It is conceivable that all of the above-mentioned sources were contributing factors to the Mardi Gras Indian tradition, with the Afro-Caribbean folk roots having the deepest significance by far. Cody’s influence would appear limited to the names that the Mardi Gras Indians gave to their tribes. These names — including the Golden Sioux, the Apache Hunters, the Ninth Ward Navajos, the Young Sons of Geronimo — mainly derived from the Western tribes whose culture Cody co-opted, rather than the Louisiana tribes such as the Houma, or Chitimacha who would actually have taken in escaped slaves. The debate about the origins of the Mardi Gras Indians continues on, with no consensus and no end in sight.
Indisputably, however, the Mardi Gras Indian tradition has inspired a wealth of great music for over a century. In his epic 1938 interview with folklorist Alan Lomax, Jelly Roll Morton recalled seeing Indians on the streets of New Orleans, circa 1900: “Now here’s the way they would sing, uh, when they would be dancing. They’d form a ring and one would get in the center and he’d start his kind of a Indian dance. And they would say, “T’ouwais bas q’ouwais… Hou tendais…” The etymology of these phrases — and other Mardi Gras Indian lines, including “Iko, Iko,” and “Jockamo fee na nay” — is unknown. Scholars and observers have variously attributed them to the Creole, French, Native American, and African languages, or different combinations of all these. Others claim that they are simply meaningless nonsense syllables, akin to doo-wop singing, although this seems unlikely.

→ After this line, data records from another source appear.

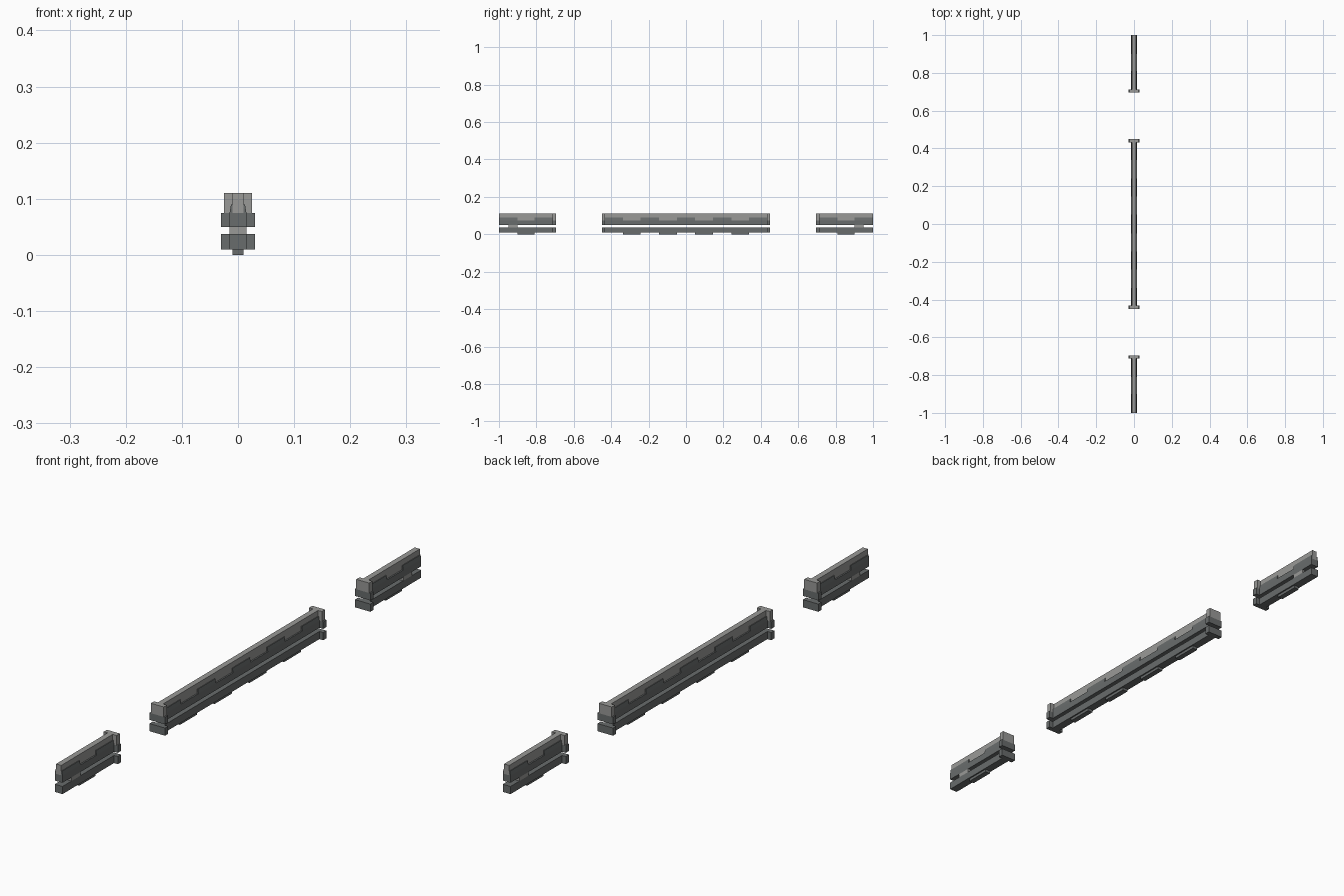
import bpy, bmesh

if "Cube" in bpy.data.objects:
    bpy.data.objects.remove(bpy.data.objects["Cube"])


def material(name, rgb):
    m = bpy.data.materials.new(name)
    m.diffuse_color = (*rgb, 1)
    m.use_nodes = True
    m.node_tree.nodes["Principled BSDF"].inputs["Base Color"].default_value = m.diffuse_color
    return m


DARK = material("dark_grey", (0.14, 0.15, 0.15))
LIGHT = material("light_grey", (0.32, 0.32, 0.31))


def prism(bm, profile, y0, y1):
    """Extrude an (x, z) profile along y."""
    a = [bm.verts.new((x, y0, z)) for x, z in profile]
    b = [bm.verts.new((x, y1, z)) for x, z in profile]
    n = len(profile)
    bm.faces.new(a)
    bm.faces.new(b[::-1])
    for i in range(n):
        j = (i + 1) % n
        bm.faces.new((a[j], a[i], b[i], b[j]))


def make(name, mat, pieces):
    bm = bmesh.new()
    for profile, y0, y1 in pieces:
        prism(bm, profile, min(y0, y1), max(y0, y1))
    bmesh.ops.recalc_face_normals(bm, faces=bm.faces)
    me = bpy.data.meshes.new(name)
    bm.to_mesh(me)
    bm.free()
    me.materials.append(mat)
    ob = bpy.data.objects.new(name, me)
    bpy.context.collection.objects.link(ob)


def block(w, z0, z1):
    return [(-w, z0), (w, z0), (w, z1), (-w, z1)]


# Cross-sections of the repeated parts
FOOT = block(0.01, 0, 0.01)
LOWER = block(0.015, 0.01, 0.037)
UPPER = block(0.015, 0.05, 0.075)
CORE = block(0.01, 0.075, 0.11)
POST = block(0.015, 0.037, 0.05)
TOOTH = [(0.01, 0.075), (0.015, 0.075), (0.0125, 0.09), (0.01, 0.09)]
TOOTH_L = [(-x, z) for x, z in TOOTH]
CAP_LOW = block(0.03, 0.01, 0.037)
CAP_MID = block(0.03, 0.05, 0.075)
CAP_TOP = block(0.025, 0.075, 0.11)


def rail(name, y0, y1, feet, cap_ys, post=None):
    """Rail from y0 to y1; feet spans also mark the notches above."""
    make(name + "_lower_bar", DARK, [(LOWER, y0, y1)])
    make(name + "_feet", DARK, [(FOOT, a, b) for a, b in feet])
    make(name + "_upper_bar", DARK, [(UPPER, y0, y1)])
    make(name + "_core", LIGHT, [(CORE, y0, y1)])
    # raised side teeth between the notches
    cuts = [y0] + [v for span in feet for v in span] + [y1]
    spans = list(zip(cuts[::2], cuts[1::2]))
    make(name + "_side_teeth", DARK,
         [(p, a, b) for a, b in spans for p in (TOOTH, TOOTH_L)])
    # wide end caps
    make(name + "_caps", DARK,
         [(p, a, b) for a, b in cap_ys for p in (CAP_LOW, CAP_MID)])
    make(name + "_cap_tops", LIGHT, [(CAP_TOP, a, b) for a, b in cap_ys])
    if post:
        make(name + "_post", LIGHT, [(POST, *post)])


# Long centre rail
rail("centre_rail", -0.435, 0.435,
     [(c - 0.048, c + 0.048) for c in (-0.29, -0.097, 0.097, 0.29)],
     [(-0.45, -0.432), (0.432, 0.45)])

# Short end rails
rail("front_rail", -1, -0.71, [(-0.9, -0.81)], [(-0.713, -0.695)], (-0.95, -0.9))
rail("back_rail", 0.71, 1, [(0.81, 0.9)], [(0.695, 0.713)], (0.9, 0.95))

These lines and related phrases appear in such New Orleans R&B songs and Mardi Gras anthems as Sugar Boy Crawford’s “Jock-A-Mo,” the Dixie Cups “Iko, Iko,” the Meters’ “Hey Pocky-Way,” and the Wild Magnolias’ “Handa Wanda.” Other perennially favorite anthemic songs are Mardi Gras Indian-themed but sung entirely in English, including Danny Barker’s “Indian Red,” Al Johnson’s “Carnival Time,” the Wild Magnolias’ “New Suit,” and “Big Chief,” and “Mardi Gras In New Orleans,” by Professor Longhair. The Mardi Gras Indian tradition continues to evolve and expand. The most notable recent contributor is the globally acclaimed jazz saxophonist Donald Harrison, the leader of a relatively new tribe called the Guardians of the Flame.
Berry, Jason, Foose, Jonathan, and Jones, Tad. Up From the Cradle of Jazz: New Orleans Music Since World War II. Lafayette, LA. The University of Louisiana at Lafayette Press. 2009.
Breulin, Rachel, Lewis, Ronald W. and Regis, Helen. The House of Dance and Feathers: A Museum by Ronald W. Lewis. New Orleans, LA. The University of New Orleans Press/Neighborhood Story Project. 2009.
Governar, Alan, and Smith, Michael P. Mardi Gras Indians. Gretna, LA. Pelican Publishing, 1994.
Harrison, Herreast, and Kennedy, Al. Big Chief Harrison and the Mardi Gras Indians.
Gretna, LA. Pelican Publishing, 2010.